Being: describes an orientation towards human activity marked by spontaneity in response to life experiences. This is the exact opposite to the take-charge outlook. It is manifest in Mary’s response to the message of the angel: ‘Behold I am the handmaid of the Lord; let it be done to me according to your word.’ Mary yields willingly to accept life as is very normal
At Cana, where Mary invites Jesus to intervene in a moment of need then gives instructions to the servants and apparently ‘takes charge’ of the situation, her behaviour rather indicates she and Jesus are somehow related to this couple and family. It would be shameful for a non-relative to interfere in the affairs of a non-related family.

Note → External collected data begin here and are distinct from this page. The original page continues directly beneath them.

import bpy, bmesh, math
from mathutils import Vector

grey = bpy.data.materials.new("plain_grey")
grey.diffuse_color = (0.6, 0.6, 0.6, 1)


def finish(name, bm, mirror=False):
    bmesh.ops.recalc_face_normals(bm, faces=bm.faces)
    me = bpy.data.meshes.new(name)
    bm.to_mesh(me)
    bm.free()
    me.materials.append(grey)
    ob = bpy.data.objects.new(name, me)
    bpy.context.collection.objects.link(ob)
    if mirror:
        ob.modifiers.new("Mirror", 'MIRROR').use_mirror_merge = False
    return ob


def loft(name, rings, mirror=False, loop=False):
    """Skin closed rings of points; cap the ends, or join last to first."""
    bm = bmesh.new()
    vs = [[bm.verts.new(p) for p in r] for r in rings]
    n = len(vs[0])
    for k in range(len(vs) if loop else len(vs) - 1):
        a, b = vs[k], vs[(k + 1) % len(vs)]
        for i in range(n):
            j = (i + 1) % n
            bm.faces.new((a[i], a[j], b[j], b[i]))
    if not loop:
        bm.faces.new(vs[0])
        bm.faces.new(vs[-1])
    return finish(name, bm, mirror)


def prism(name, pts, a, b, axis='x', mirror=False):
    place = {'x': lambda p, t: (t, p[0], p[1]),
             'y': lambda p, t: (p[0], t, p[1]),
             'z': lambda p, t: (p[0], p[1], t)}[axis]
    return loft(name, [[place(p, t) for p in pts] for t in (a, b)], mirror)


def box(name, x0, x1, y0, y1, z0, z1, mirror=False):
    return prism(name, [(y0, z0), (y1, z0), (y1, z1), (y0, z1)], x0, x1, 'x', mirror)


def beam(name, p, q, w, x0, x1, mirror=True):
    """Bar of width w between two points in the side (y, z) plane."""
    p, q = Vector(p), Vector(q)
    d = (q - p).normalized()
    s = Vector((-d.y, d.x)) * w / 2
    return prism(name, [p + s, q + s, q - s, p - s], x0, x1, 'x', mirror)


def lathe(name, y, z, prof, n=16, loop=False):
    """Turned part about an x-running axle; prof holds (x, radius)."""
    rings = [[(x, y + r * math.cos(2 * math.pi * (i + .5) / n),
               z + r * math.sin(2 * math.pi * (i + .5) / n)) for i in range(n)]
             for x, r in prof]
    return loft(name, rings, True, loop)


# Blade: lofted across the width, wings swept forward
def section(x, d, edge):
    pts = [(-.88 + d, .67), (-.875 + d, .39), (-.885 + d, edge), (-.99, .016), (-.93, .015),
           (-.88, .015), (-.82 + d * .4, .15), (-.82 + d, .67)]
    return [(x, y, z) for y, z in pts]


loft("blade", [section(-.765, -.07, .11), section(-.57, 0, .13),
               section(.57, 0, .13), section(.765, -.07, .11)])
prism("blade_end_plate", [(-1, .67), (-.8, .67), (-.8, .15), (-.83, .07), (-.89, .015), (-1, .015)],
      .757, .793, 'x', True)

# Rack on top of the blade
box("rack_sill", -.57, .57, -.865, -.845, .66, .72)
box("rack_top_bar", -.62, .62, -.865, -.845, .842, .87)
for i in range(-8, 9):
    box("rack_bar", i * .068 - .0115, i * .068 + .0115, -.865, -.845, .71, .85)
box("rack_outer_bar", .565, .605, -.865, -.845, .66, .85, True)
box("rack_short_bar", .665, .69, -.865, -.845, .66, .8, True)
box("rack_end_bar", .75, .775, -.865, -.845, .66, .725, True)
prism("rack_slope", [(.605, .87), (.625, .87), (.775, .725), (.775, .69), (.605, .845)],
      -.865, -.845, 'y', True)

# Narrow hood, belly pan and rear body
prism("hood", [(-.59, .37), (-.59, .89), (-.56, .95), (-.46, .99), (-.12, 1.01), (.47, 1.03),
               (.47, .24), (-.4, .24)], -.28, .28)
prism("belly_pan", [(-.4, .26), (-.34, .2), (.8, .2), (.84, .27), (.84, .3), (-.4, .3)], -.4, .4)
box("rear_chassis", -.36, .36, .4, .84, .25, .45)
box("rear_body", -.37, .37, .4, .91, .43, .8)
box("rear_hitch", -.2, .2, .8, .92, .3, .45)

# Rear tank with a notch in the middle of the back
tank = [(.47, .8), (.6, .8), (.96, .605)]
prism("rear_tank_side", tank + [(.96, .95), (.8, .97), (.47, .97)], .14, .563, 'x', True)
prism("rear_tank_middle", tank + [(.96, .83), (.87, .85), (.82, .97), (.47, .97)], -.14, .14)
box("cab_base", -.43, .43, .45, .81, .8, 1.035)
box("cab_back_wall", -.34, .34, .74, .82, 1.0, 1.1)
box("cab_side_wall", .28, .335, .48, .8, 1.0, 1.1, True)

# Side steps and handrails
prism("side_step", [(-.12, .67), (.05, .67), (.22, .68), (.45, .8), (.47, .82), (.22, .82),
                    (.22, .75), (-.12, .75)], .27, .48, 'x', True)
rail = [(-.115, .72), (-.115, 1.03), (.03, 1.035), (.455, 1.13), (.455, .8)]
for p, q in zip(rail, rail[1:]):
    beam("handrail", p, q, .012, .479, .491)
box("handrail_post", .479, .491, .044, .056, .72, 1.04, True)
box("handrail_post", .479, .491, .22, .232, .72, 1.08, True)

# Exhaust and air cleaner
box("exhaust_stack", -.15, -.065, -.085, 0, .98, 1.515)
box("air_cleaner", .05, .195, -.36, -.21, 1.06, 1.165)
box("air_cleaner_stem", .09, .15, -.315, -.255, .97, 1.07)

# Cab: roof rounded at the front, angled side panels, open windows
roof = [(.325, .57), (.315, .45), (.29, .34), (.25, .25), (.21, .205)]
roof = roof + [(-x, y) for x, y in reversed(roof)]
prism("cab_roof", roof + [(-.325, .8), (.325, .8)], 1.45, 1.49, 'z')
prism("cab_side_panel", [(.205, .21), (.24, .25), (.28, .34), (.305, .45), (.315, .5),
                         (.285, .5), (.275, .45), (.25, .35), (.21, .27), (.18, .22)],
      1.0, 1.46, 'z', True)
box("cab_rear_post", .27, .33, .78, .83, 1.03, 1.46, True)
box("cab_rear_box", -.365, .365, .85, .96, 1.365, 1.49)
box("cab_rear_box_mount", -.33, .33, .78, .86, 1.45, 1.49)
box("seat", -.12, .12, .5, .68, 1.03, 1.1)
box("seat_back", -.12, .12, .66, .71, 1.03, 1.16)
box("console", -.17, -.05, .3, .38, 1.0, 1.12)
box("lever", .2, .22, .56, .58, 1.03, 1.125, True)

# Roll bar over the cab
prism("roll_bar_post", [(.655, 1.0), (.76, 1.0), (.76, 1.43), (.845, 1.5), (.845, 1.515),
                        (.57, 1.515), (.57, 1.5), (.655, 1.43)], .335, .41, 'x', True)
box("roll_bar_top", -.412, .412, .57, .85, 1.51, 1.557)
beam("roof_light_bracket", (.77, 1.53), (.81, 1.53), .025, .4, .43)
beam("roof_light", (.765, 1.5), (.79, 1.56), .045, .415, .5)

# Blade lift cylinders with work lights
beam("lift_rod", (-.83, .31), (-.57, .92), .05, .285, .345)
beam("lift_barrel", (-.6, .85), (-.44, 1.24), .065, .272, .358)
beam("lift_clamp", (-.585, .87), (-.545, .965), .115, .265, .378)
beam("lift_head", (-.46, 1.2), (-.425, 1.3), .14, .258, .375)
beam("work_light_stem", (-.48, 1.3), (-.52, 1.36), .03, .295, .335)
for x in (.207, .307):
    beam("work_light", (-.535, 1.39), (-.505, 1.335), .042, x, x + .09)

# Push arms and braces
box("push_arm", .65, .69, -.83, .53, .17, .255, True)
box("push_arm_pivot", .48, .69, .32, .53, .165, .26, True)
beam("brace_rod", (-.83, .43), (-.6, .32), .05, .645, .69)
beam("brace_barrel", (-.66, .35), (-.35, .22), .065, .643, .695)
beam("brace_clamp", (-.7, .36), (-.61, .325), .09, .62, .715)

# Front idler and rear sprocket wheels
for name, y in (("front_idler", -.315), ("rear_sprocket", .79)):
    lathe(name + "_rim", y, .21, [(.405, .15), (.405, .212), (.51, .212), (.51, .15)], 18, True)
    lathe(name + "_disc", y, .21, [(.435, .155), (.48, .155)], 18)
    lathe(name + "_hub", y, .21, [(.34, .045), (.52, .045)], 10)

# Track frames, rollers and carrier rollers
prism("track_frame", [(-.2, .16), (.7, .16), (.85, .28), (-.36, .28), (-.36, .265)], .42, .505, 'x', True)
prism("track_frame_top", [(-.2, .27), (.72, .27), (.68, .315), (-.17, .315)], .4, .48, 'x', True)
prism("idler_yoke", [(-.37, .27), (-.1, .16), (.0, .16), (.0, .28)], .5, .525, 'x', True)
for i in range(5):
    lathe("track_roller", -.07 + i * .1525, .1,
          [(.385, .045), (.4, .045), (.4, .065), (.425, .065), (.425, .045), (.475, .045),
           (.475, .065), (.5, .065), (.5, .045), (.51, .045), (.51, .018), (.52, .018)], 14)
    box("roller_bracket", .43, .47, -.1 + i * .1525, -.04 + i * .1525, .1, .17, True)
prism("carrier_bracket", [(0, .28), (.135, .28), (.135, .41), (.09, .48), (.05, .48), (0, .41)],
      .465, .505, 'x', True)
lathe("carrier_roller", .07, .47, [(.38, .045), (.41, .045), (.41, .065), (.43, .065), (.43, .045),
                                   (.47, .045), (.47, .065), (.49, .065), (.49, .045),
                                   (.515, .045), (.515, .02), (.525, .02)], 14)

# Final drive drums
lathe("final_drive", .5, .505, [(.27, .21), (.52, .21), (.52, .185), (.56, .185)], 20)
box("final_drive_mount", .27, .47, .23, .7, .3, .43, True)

Even here, Mary responds spontaneously as a female relative is expected to respond – with a concern for the honour of the family lest it be shamed by a sudden shortage of wine at a celebration.
‘Behold I am the handmaid of the Lord; let it be done to me according to your word.’ [Luke 1:38]. Mary yields willingly to accept life as is normal for Mediterranean people.
Group focus: rather than focus on individuals, individuals are always to subordinate personal wishes and desires to the group. While listening to Jesus teach, the crowd notes the approach of visitors and advises Jesus: ‘Your mother and brothers wish to see you.’ They fully expect Jesus to halt his personal teaching agenda and to defer to his family, his ‘main’ group, even above the needs of the crowd, also an important group for Jesus. His mother and brothers expect that too. Imagine the shock of Jesus’ reply. He appears to have gone right on teaching and ignoring his family’s request.
Two cultural aspects should be noted. The behaviour of all Mediterranean family members is expected to contribute rather than detract from family honour. On the other hand, the rude outburst of an adolescent son towards his mother (see, The Child Lost in the Temple) that demonstrates his growing manliness, are supposed to disappear in adulthood and be replaced by a less-strained relationship. Notice that Mary comes with a group just as she stands at the foot of the cross with another group (the women and the Beloved Disciple). Just before he dies, Jesus makes sure Mary will not be left alone but will have some adult male to look after her as the culture requires.
While the annunciation is a personal experience for Mary and is presumed to have taken place in a home, recall the home is the domain of all the women. Woman and children of the extended family are all in and around the home. It is rare and open to suspicion of shameful behaviour in the Middle East if a woman ever appears anywhere alone rather than in the company of other women and children of the extended family.
Source: Pilch, John J. Mediterranean Devotion and Wellness Spirituality: Bridging Cultures. BTB
Kieran Fenn FMS, resides at The Grove Community, Birch St, Lower Hutt.